A leader in global health epidemiology, Kaida uses her exemplary community based research and masterful knowledge translation strategies to confront health inequities and transform health research practice and services for women affected by HIV in Canada and HIV endemic countries. She is a Canada Research Chair Tier II in Global Perspectives in HIV and Sexual and Reproductive Health.
Recently, Kaida has worked on the Canadian HIV women’s sexual and reproductive health cohort study (CHIWOS), the first national study embracing a community based research model focused on women living with HIV that is by, with, and for women living with HIV. The CHIWOS study not only helped develop more research on HIV in women and priorities in sexual and reproductive health, but it helped transform the research environment in Canada towards a Peer Research Associate model across the four pillars of health research. Further to this work, she worked on the CARMA-CHIWOS collaboration (BCC3) study, which extended her CHIWOS research model into research questions that focus on healthy aging for women living with HIV, integrating biomedical, clinical, and social epidemiology approaches.
A point of fascination is how her research is shaped by socio-structural environments and political decision making. Her research findings reveal that HIV itself and the clinical features of the virus play a smaller starring role in influencing sexual and reproductive health compared with other social determinants of health.

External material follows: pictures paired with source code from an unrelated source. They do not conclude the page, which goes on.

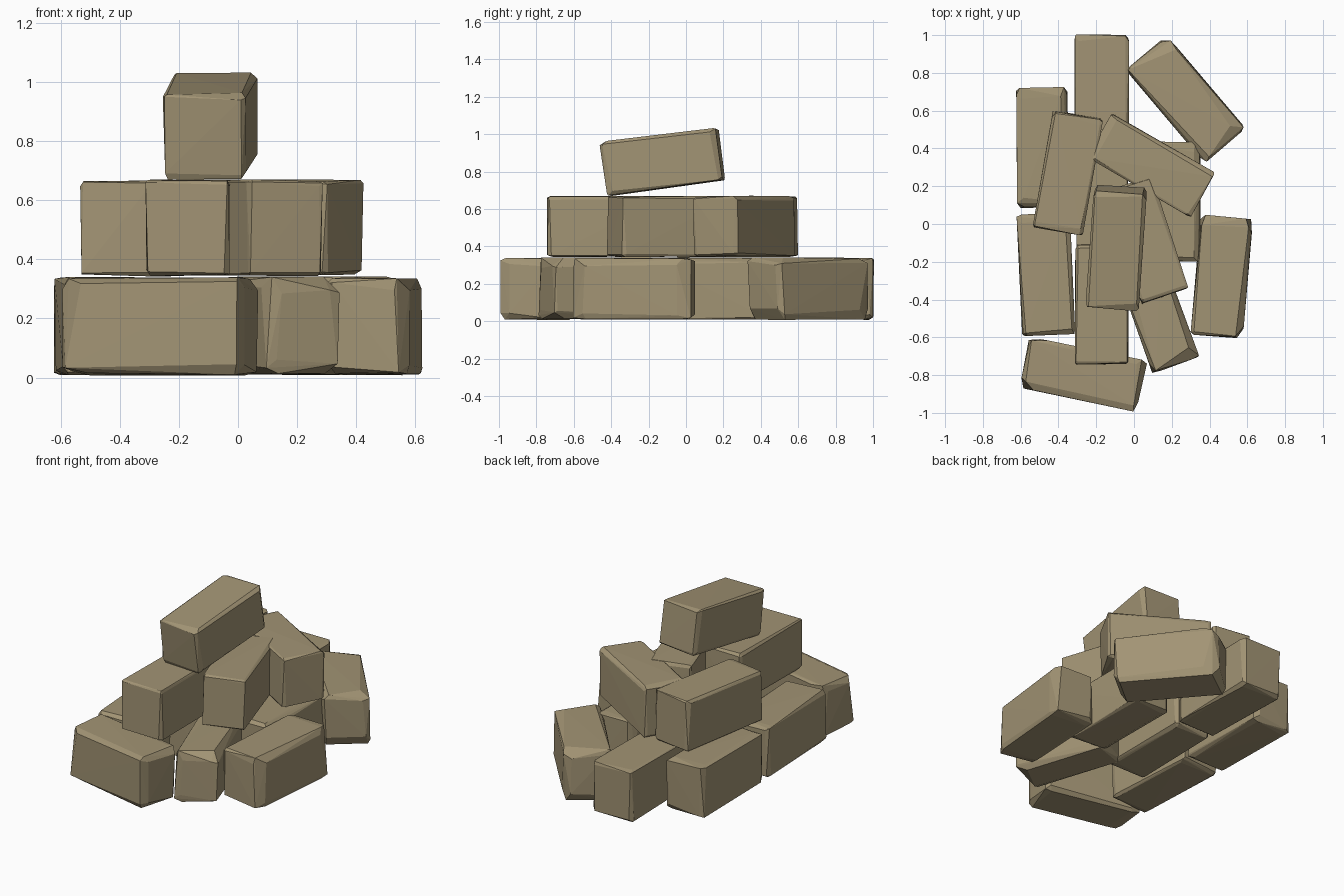
import bpy, bmesh, math, random
from mathutils import Vector, Matrix

if "Cube" in bpy.data.objects:
    bpy.data.objects.remove(bpy.data.objects["Cube"])

random.seed(7)

stone_mat = bpy.data.materials.new("tan stone")
stone_mat.diffuse_color = (0.36, 0.295, 0.175, 1)
stone_mat.use_nodes = True
stone_mat.node_tree.nodes["Principled BSDF"].inputs["Base Color"].default_value = stone_mat.diffuse_color


def stone(name, x, y, z, yaw, size, chip, tilt=0):
    """Rough block: hull of slightly uneven, inset face rectangles (chipped edges and corners)."""
    half = [s / 2 for s in size]
    bm = bmesh.new()
    for axis in range(3):
        for sx in (-1, 1):
            for sy in (-1, 1):
                for sz in (-1, 1):
                    p = []
                    for i, s in enumerate((sx, sy, sz)):
                        if i == axis:
                            inset = random.uniform(0, 0.008)
                        else:
                            inset = random.uniform(0.008, chip * (1.3 if i == 1 else 0.8))
                        p.append(s * (half[i] - inset))
                    bm.verts.new(Vector(p))
    hull = bmesh.ops.convex_hull(bm, input=bm.verts[:])
    inner = {g for g in hull["geom_interior"] + hull["geom_unused"]
             if isinstance(g, bmesh.types.BMVert)}
    bmesh.ops.delete(bm, geom=list(inner), context='VERTS')
    bmesh.ops.recalc_face_normals(bm, faces=bm.faces[:])
    # bake the placement into the mesh
    bm.transform(Matrix.Translation((x, y, z))
                 @ Matrix.Rotation(math.radians(yaw), 4, 'Z')
                 @ Matrix.Rotation(math.radians(tilt), 4, 'X'))
    me = bpy.data.meshes.new(name)
    bm.to_mesh(me)
    bm.free()
    me.materials.append(stone_mat)
    bpy.context.collection.objects.link(bpy.data.objects.new(name, me))


# bottom course: x, y, yaw, width, length, chip size
bottom = [
    (-0.17, 0.69, 0, 0.29, 0.63, 0.035),
    (0.275, 0.66, 40, 0.29, 0.65, 0.08),
    (-0.485, 0.405, 1, 0.28, 0.64, 0.05),
    (-0.465, -0.265, 3, 0.29, 0.65, 0.04),
    (0.465, -0.28, -5, 0.28, 0.64, 0.06),
    (-0.27, -0.795, 78, 0.28, 0.64, 0.08),
    (0.12, -0.46, 20, 0.27, 0.62, 0.08),
    (0.215, 0.12, 0, 0.28, 0.64, 0.05),
    (-0.17, 0.04, 0, 0.28, 0.64, 0.04),
]
for n, (x, y, yaw, w, l, c) in enumerate(bottom):
    stone(f"bottom_stone_{n + 1}", x, y, 0.175, yaw, (w, l, 0.335), c)

# middle course
middle = [
    (-0.17, -0.425, 0, 0.29, 0.64, 0.03),
    (-0.35, 0.27, -10, 0.275, 0.63, 0.03),
    (0.09, 0.31, 60, 0.275, 0.64, 0.035),
    (0.065, -0.085, 18, 0.27, 0.63, 0.03),
]
for n, (x, y, yaw, w, l, c) in enumerate(middle):
    stone(f"middle_stone_{n + 1}", x, y, 0.507, yaw, (w, l, 0.33), c)

# tilted cap stone
stone("top_stone", -0.093, -0.125, 0.855, -4, (0.285, 0.63, 0.295), 0.035, 7.5)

“In our research, factors such as HIV related stigma, the experiences of poverty, isolation, racism, sexism, HIV criminalization, gender-based violence, and other features of women’s lives, have a profound influence on shaping women's health outcomes. In this era of very effective treatment for HIV, these factors shape women's experience of reproductive health in ways far beyond the virus itself,” Kaida explains. “It’s a profoundly important line of inquiry in research because it changes who the key actors for change are, in terms of who needs to be at the table to advance sexual reproductive health and rights among women living with HIV.”
Kaida credits her work and research interest to many who helped her along the way, including FHS professor and RSC fellow Robert Hogg who introduced her to HIV research. She further credits her work in the HIV field to strong partnerships and research mentors in South Africa, Uganda, the USA, and across Canada. She also credits the expertise and contributions of Peer Research Associates (who are women living with HIV with research training), Elders and trainees.

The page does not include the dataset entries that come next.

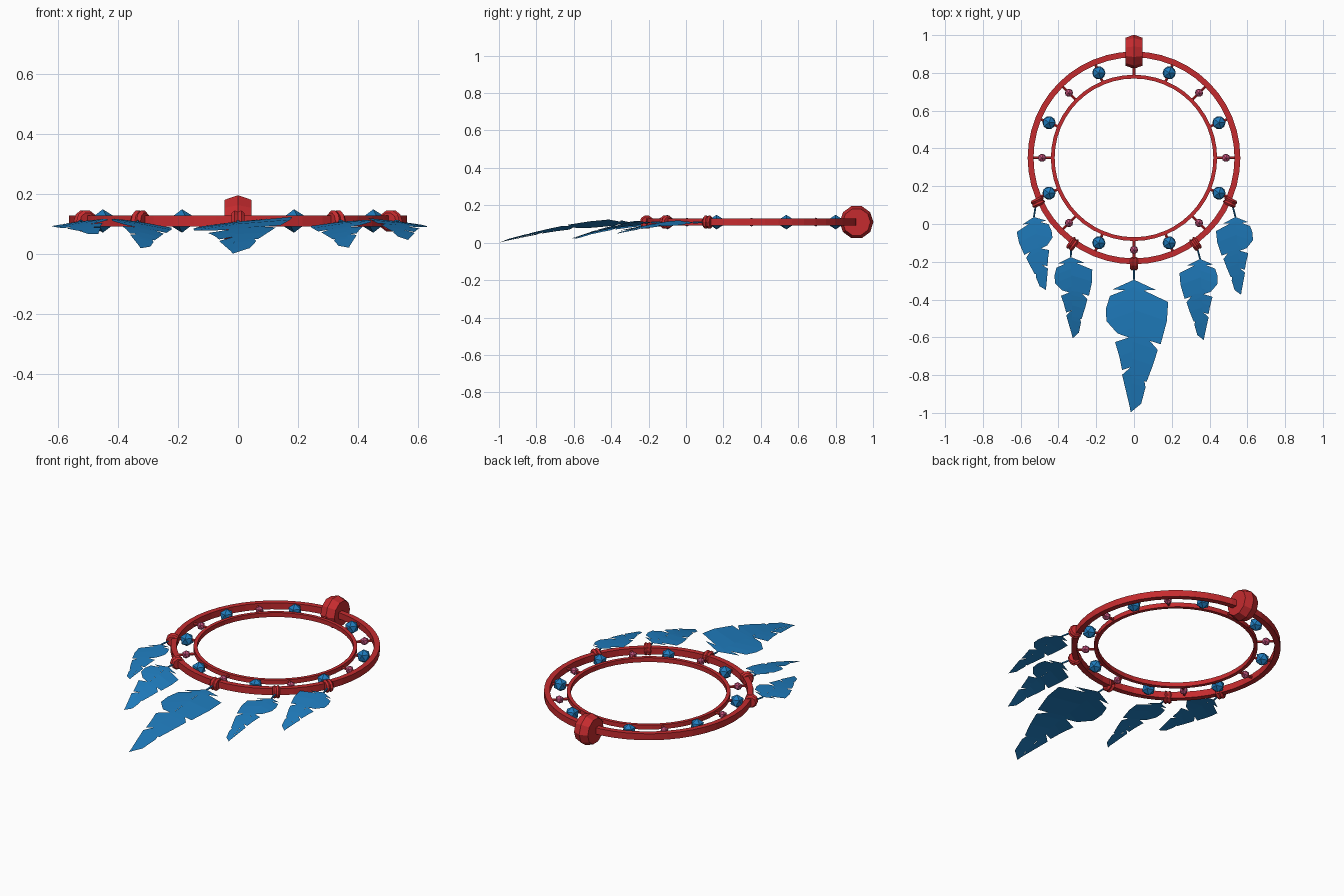
import bpy, bmesh, math
from mathutils import Vector, Matrix

if "Cube" in bpy.data.objects:
    bpy.data.objects.remove(bpy.data.objects["Cube"])

CY, CZ = 0.35, 0.11          # hoop centre


def material(name, rgb):
    m = bpy.data.materials.new(name)
    m.diffuse_color = (*rgb, 1)
    m.use_nodes = True
    m.node_tree.nodes["Principled BSDF"].inputs["Base Color"].default_value = m.diffuse_color
    return m


RED = material("red", (0.56, 0.024, 0.028))
BLUE = material("blue", (0.014, 0.205, 0.52))
PINK = material("pink", (0.52, 0.08, 0.19))


def finish(name, bm, mat):
    bmesh.ops.recalc_face_normals(bm, faces=bm.faces)
    me = bpy.data.meshes.new(name)
    bm.to_mesh(me)
    bm.free()
    me.materials.append(mat)
    ob = bpy.data.objects.new(name, me)
    bpy.context.collection.objects.link(ob)
    return ob


def polar(angle, r):
    """Point on the hoop plane; angle measured clockwise from the top."""
    return Vector((r * math.sin(angle), CY + r * math.cos(angle), CZ))


def hoop(name, r_in, r_out, height, n):
    bm = bmesh.new()
    rows = []
    for i in range(n):
        a = 2 * math.pi * i / n
        rows.append([bm.verts.new(polar(a, r) + Vector((0, 0, z)))
                     for r, z in ((r_in, -height / 2), (r_out, -height / 2),
                                  (r_out, height / 2), (r_in, height / 2))])
    for i in range(n):
        a, b = rows[i], rows[(i + 1) % n]
        for k in range(4):
            bm.faces.new((a[k], a[(k + 1) % 4], b[(k + 1) % 4], b[k]))
    return finish(name, bm, RED)


def band(name, angle, r, profile, n):
    """Turned collar around the hoop; profile is (offset along hoop, radius)."""
    bm = bmesh.new()
    c = polar(angle, r)
    out = Vector((math.sin(angle), math.cos(angle), 0))
    along = Vector((math.cos(angle), -math.sin(angle), 0))
    rings = []
    for t, rad in profile:
        rings.append([])
        for i in range(n):
            w = 2 * math.pi * i / n
            rings[-1].append(bm.verts.new(
                c + along * t + (out * math.cos(w) + Vector((0, 0, math.sin(w)))) * rad))
    for a, b in zip(rings, rings[1:]):
        for i in range(n):
            bm.faces.new((a[i], a[(i + 1) % n], b[(i + 1) % n], b[i]))
    bm.faces.new(rings[0])
    bm.faces.new(rings[-1])
    return finish(name, bm, RED)


def rod(name, p, q, r, n, mat):
    bm = bmesh.new()
    d = q - p
    mtx = Matrix.Translation((p + q) / 2) @ d.to_track_quat('Z', 'Y').to_matrix().to_4x4()
    bmesh.ops.create_cone(bm, cap_ends=True, segments=n, radius1=r, radius2=r,
                          depth=d.length, matrix=mtx)
    return finish(name, bm, mat)


def bead(name, p, r, mat):
    bm = bmesh.new()
    bmesh.ops.create_icosphere(bm, subdivisions=1, radius=r, matrix=Matrix.Translation(p))
    return finish(name, bm, mat)


# Hoops
hoop("outer_hoop", 0.532, 0.563, 0.038, 48)
hoop("inner_hoop", 0.420, 0.440, 0.026, 48)

# Spokes and alternating beads
for i in range(16):
    a = 2 * math.pi * i / 16
    rod("spoke", polar(a, 0.43), polar(a, 0.545), 0.008, 6, RED)
    if i % 2:
        bead("large_bead", polar(a, 0.487), 0.039, BLUE)
    elif i:
        bead("small_bead", polar(a, 0.487), 0.024, PINK)

# Hanging collar at the top
band("top_collar", 0, 0.562,
     [(-0.045, 0.074), (0, 0.09), (0.045, 0.074)], 10)

# Feather outline, quill top at the origin, pointing to -y
TIP = (-0.015, -0.69)
RIGHT = [(0.115, -0.053), (0.05, -0.055), (0.178, -0.115), (0.172, -0.215),
         (0.14, -0.335), (0.068, -0.30), (0.125, -0.365), (0.10, -0.445),
         (0.068, -0.53), (0.055, -0.52), (0.062, -0.56), (0.04, -0.645)]
LEFT = [(-0.11, -0.05), (-0.05, -0.055), (-0.125, -0.085), (-0.145, -0.15),
        (-0.143, -0.215), (-0.085, -0.28), (-0.025, -0.30), (-0.097, -0.325),
        (-0.075, -0.40), (-0.06, -0.47), (-0.015, -0.455), (-0.06, -0.495),
        (-0.02, -0.66)]


def feather(name, top, tip, mirror, roll, z_top, z_tip):
    top, tip = Vector(top), Vector(tip)
    s = -1 if mirror else 1
    span = Vector((s * TIP[0], TIP[1]))
    scale = (tip - top).length / span.length
    turn = Matrix.Rotation(span.angle_signed(tip - top) * -1, 2)

    def place(x, y):
        p = top + turn @ (Vector((s * x, y)) * scale)
        t = min(1, y / TIP[1])
        z = z_top + (z_tip - z_top) * t ** 1.8 + roll * s * x * scale
        return (p.x, p.y, z)

    bm = bmesh.new()
    for side in (RIGHT, LEFT):
        sy = 0
        prev_s = prev_e = bm.verts.new(place(0, 0))
        for x, y in side:
            sy = min(sy - 0.004, y + 0.35 * abs(x))
            sp = bm.verts.new(place(TIP[0] * sy / TIP[1], sy))
            e = bm.verts.new(place(x, y))
            bm.faces.new((prev_s, sp, e) if prev_s is prev_e else (prev_s, sp, e, prev_e))
            prev_s, prev_e = sp, e
        bm.faces.new((prev_s, bm.verts.new(place(*TIP)), prev_e))
    bmesh.ops.remove_doubles(bm, verts=bm.verts, dist=0.0005)
    for f in bm.faces:
        f.normal_update()
        if f.normal.z < 0:
            f.normal_flip()
    me = bpy.data.meshes.new(name)
    bm.to_mesh(me)
    bm.free()
    me.materials.append(BLUE)
    bpy.context.collection.objects.link(bpy.data.objects.new(name, me))


# Feathers with their knots and quills: angle, top, tip, mirror, roll, z at tip
FEATHERS = [
    ("centre", 180, (0, -0.295), (-0.018, -0.997), False, 0.11, 0.003),
    ("inner_left", 215.5, (-0.335, -0.175), (-0.325, -0.605), False, -0.15, 0.018),
    ("inner_right", 144.5, (0.35, -0.185), (0.37, -0.615), True, 0.10, 0.02),
    ("outer_left", 245.3, (-0.53, 0.037), (-0.465, -0.35), True, 0.13, 0.065),
    ("outer_right", 114.7, (0.537, 0.037), (0.567, -0.375), True, -0.13, 0.048),
]
KNOT = [(-0.021, 0.028), (-0.011, 0.037), (0, 0.031), (0.011, 0.037), (0.021, 0.028)]
for label, deg, top, tip, mirror, roll, z_tip in FEATHERS:
    a = math.radians(deg)
    band(label + "_knot", a, 0.56, KNOT, 10)
    rod(label + "_quill", polar(a, 0.57), Vector((*top, 0.107)), 0.005, 5, BLUE)
    feather(label + "_feather", top, tip, mirror, roll, 0.108, z_tip)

“The teachings from the incredible community of women living with HIV across Canada have been absolutely essential in my own growth as a scholar, and pushing the boundaries of what questions we need to answer, and how,” she explains. “The brilliant trainees, as well, that are part of our research program have pushed me to embrace new questions and research approaches, and influenced where we should be going in this field, to places I could not have done on my own.”
For Kaida, the RSC honour is not only an incredible privilege, but an appreciation of the community based research approach being recognized.
“The field of community based HIV research scholarship has much to offer other disciplines. This is an exciting opportunity for the people and community we work with to meet other scholars, share ideas, share learning across disciplines and methodologies, and expand the sphere of influence.”